--- START ---

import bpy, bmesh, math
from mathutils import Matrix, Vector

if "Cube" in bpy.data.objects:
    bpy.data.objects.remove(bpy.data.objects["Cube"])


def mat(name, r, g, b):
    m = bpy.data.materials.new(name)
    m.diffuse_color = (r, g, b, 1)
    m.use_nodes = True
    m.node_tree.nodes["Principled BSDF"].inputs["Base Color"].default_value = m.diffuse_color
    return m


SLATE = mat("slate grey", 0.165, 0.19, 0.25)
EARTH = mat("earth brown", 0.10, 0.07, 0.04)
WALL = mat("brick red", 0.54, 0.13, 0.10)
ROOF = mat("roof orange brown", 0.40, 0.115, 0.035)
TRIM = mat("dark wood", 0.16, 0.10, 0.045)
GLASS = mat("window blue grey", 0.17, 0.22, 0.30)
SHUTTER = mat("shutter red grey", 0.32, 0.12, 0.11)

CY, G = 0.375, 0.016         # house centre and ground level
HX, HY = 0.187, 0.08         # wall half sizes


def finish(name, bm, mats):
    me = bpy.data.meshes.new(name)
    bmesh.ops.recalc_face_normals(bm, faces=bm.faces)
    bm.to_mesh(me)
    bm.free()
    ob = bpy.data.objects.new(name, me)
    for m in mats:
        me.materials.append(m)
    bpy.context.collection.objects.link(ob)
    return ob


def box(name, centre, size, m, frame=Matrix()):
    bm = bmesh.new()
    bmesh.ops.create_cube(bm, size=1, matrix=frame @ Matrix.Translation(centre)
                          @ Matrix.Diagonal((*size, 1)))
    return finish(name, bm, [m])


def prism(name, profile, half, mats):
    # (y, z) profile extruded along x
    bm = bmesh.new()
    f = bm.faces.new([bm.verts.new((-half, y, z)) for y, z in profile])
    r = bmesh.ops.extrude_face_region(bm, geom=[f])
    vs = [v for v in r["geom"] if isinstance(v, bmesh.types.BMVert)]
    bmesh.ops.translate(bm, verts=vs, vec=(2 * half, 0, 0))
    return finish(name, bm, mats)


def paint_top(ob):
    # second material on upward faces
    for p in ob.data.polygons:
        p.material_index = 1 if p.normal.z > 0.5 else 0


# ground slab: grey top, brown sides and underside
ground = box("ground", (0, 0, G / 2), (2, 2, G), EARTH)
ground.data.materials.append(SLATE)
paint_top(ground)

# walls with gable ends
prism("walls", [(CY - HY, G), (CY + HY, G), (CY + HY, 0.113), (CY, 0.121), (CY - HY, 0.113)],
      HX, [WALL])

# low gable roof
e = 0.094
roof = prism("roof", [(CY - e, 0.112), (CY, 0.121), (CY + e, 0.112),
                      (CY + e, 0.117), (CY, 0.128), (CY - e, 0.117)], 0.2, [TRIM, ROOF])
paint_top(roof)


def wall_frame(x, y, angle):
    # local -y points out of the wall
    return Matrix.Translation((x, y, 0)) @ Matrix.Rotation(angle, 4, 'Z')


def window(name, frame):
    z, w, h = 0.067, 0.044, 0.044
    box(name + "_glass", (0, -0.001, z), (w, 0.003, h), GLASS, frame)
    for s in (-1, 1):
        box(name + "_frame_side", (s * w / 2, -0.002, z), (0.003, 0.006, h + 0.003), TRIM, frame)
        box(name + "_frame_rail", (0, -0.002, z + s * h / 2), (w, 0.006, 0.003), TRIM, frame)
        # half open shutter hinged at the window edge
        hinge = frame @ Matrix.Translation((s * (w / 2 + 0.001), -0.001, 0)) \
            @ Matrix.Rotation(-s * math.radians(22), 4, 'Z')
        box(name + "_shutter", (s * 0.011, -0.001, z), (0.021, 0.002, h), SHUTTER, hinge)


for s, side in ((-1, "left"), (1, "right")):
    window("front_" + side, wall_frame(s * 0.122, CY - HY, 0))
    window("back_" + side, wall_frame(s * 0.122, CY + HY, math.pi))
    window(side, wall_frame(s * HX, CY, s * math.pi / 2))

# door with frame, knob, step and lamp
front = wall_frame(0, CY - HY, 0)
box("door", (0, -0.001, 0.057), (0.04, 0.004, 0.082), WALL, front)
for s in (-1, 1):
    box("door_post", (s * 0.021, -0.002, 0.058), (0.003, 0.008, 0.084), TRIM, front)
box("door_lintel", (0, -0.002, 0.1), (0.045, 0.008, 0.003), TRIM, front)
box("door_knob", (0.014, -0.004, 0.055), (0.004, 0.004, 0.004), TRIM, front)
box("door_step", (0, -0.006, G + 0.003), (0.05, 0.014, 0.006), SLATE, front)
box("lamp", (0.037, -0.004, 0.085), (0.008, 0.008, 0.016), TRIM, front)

--- END ---

→ **What you need to do**: All lines above in which the word "window" occurs should be identified and copied.

→ **Response for this exercise**:
GLASS = mat("window blue grey", 0.17, 0.22, 0.30)
def window(name, frame):
        # half open shutter hinged at the window edge
    window("front_" + side, wall_frame(s * 0.122, CY - HY, 0))
    window("back_" + side, wall_frame(s * 0.122, CY + HY, math.pi))
    window(side, wall_frame(s * HX, CY, s * math.pi / 2))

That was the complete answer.